greeNsort® presents a new perspective on binary divide&conquer sorting: Simple Symmetric Sustainable Sorting deliberately departs from the state of the art and previous habits, enabling new algorithms. Our Footprint KPIs combine traditional operational costs (time, energy) with hardware investment requirements (memory) and enable ranking of algorithms with different memory requirements. Our symmetric definition of sorting (four stable API targets instead of two) clarifies how to write robust algorithms. Our ordinal machine model promotes the development of robust algorithms by focusing on minimizing distances. New algorithms are enabled in an enlarged solution-space by embracing asymmetry (of partitioning and of loops in von-Neumann machines) and delegating symmetry into (mutual) recursion design. Our main results are are new Quicksort which solves the Quicksort-Dilemma and a new Mergesort which resolves the Mergesort-Trilemma (and novel variations of those algorithms).

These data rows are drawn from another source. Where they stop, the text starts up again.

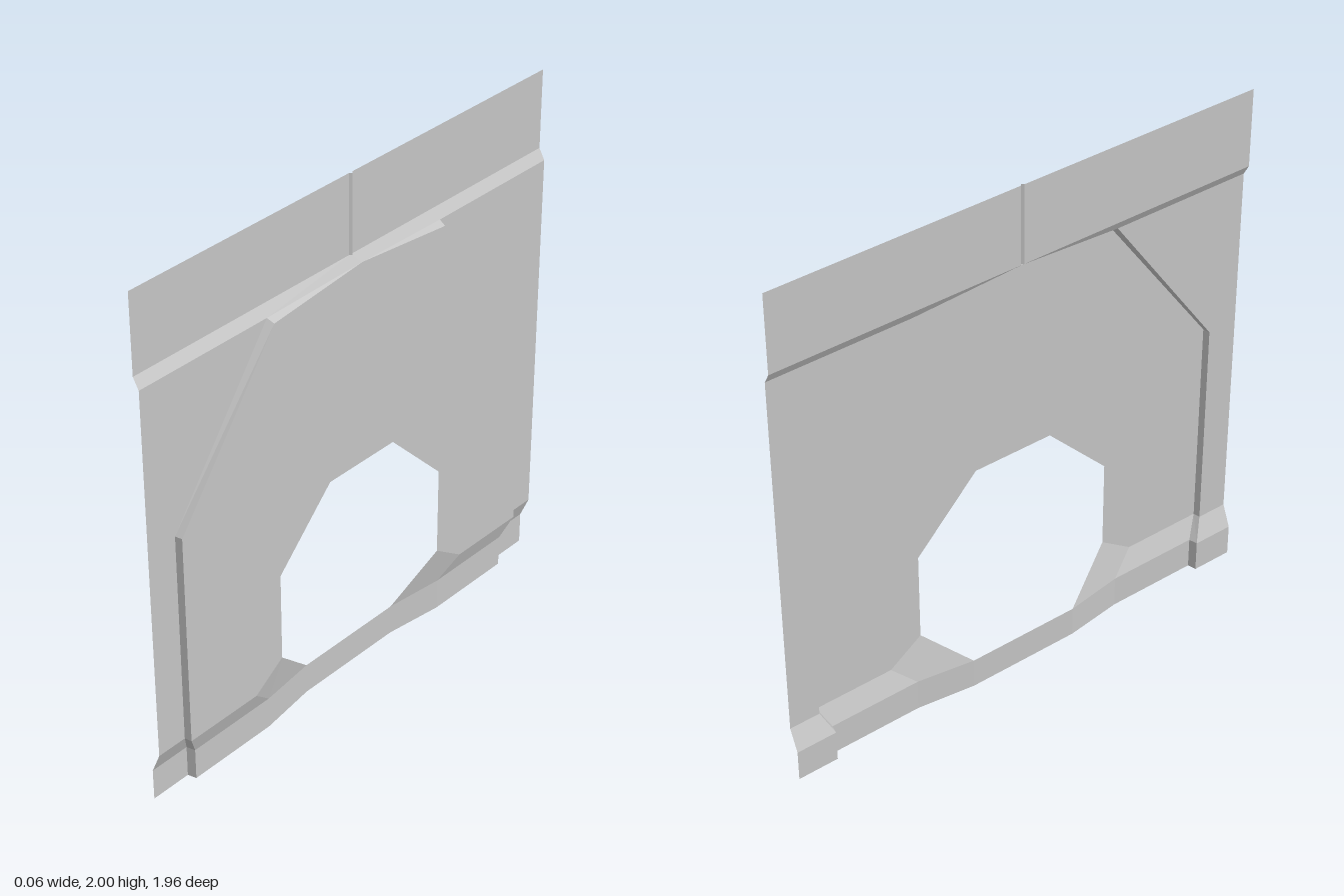
import * as THREE from 'three';

const sheetMetal = new THREE.MeshStandardMaterial({ color: 0xc4c4c4, side: THREE.DoubleSide });
sheetMetal.name = 'greySheet';

// Builds one face from [z, y, x] corners, with its mirror image across z = 0.
function addFace(positions, corners) {
  const outline = corners.map(([z, y]) => new THREE.Vector2(z, y));
  const flip = THREE.ShapeUtils.isClockWise(outline);
  for (const tri of THREE.ShapeUtils.triangulateShape(outline, [])) {
    const order = flip ? [...tri].reverse() : tri;
    for (const i of [...order].reverse()) {
      const [z, y, x] = corners[i];
      positions.push(x, y, z);
    }
    for (const i of order) {
      const [z, y, x] = corners[i];
      positions.push(x, y, -z);
    }
  }
}

function part(name, faces) {
  const positions = [];
  faces.forEach((f) => addFace(positions, f));
  const geometry = new THREE.BufferGeometry();
  geometry.setAttribute('position', new THREE.Float32BufferAttribute(positions, 3));
  geometry.computeVertexNormals();
  const mesh = new THREE.Mesh(geometry, sheetMetal);
  mesh.name = name;
  return mesh;
}

export function createModel() {
  const group = new THREE.Group();
  group.name = 'pressedPanel';
  const P = 0.03, O = 0.003, T = -0.02, L = -0.033, W = 0.98;

  // Step between the raised panel and the surrounding sheet
  const outer = [[0, 1.7, T], [0.42, 1.66, O], [0.86, 1.05, O], [0.86, 0.21, O], [0.82, 0.125, L], [0.82, 0, L]];
  const inner = [[0, 1.69, P], [0.415, 1.648, P], [0.855, 1.05, P], [0.855, 0.21, P], [0.812, 0.125, 0], [0.812, 0, 0]];
  const steps = outer.slice(1).map((p, i) => [outer[i], p, inner[i + 1], inner[i]]);
  group.add(part('stepWall', steps));

  // Raised panel around the octagonal opening
  group.add(part('raisedPanel', [[
    ...inner.slice(0, 4), [0.54, 0.21, P], [0.41, 0.3, P], [0.41, 0.65, P], [0.16, 0.905, P], [0, 0.905, P],
  ]]));

  // Bends and flange below the raised panel
  const bendTop = [0.54, 0.21, P], bendLow = [0.45, 0.125, 0], holeLow = [0.225, 0.12, -0.03];
  group.add(part('panelBend', [
    [inner[3], inner[4], bendLow, bendTop],
    [bendTop, bendLow, holeLow, [0.41, 0.3, P]],
  ]));
  group.add(part('panelFlange', [
    [inner[4], inner[5], [0.45, 0, 0], bendLow],
    [bendLow, [0.45, 0, 0], [0.225, 0, -0.03], holeLow],
    [holeLow, [0.225, 0, -0.03], [0, 0, -0.03], [0, 0.12, -0.03]],
  ]));

  // Outer sheet: sides, lower bend and lower flange
  group.add(part('outerSheet', [
    [outer[1], [W, 1.66, O], [W, 0.21, O], outer[3], outer[2]],
    [outer[3], [W, 0.21, O], [W, 0.125, L], outer[4]],
    [outer[4], [W, 0.125, L], [W, 0, L], outer[5]],
  ]));

  // Top flange with its sloped shoulder and centre seam
  group.add(part('topShoulder', [[outer[0], [W, 1.7, T], [W, 1.66, O], outer[1]]]));
  group.add(part('topFlange', [[[0.008, 2, T], [W, 2, T], [W, 1.7, T], [0.008, 1.7, T]]]));
  group.add(part('centreSeam', [[[0, 2, -0.013], [0.008, 2, T], [0.008, 1.7, T], [0, 1.7, -0.013]]]));

  return group;
}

60 years after Hoare’s Quicksort, we present the algorithm that Hoare wanted to invent: a symmetric probabilistic algorithm that early terminates on ties without compromising efficiency. Zacksort resp. Zucksort combine the symmetric FLIP method with the lean DIET method, which is provably optimal. It is possible to integrate adaptivity on presorted data: Ducksort uses the POET instead of the DIET method: good in practice but no longer optimal.

75 years after John von Neumann’s Mergesort, we present stable algorithms that combine the buffer-locality of Quicksort with the generality of Mergesort. Instead of 100% distant buffer, Frogsort and Geckosort need only 50% (or less) local buffer. Furthermore they are automatically half-adaptive to presorted data, and we show how to achieve bi-adaptivity to pre-sorted and reverse-sorted data: Octosort and Squidsorts embrace existing order and only lazily enforce the desired order. Unlike natural Mergesorts such as Timsort which are optimized for the best case of full-presorting, the greeNsort® algorithms are optimized for the worst case of real sorting work and can be parallelized to multiple CPU-cores. They also can be implemented for size-varying elements (unlike Quicksort, which incurs expensive random-access when used indirectly). Our low-memory algorithms Walksort and distance-reducing Jumpsort have lower Footprint than the impressive Grailsort and Sqrtsort of Astrelin, and hence allow resilient use of old hardware with little RAM.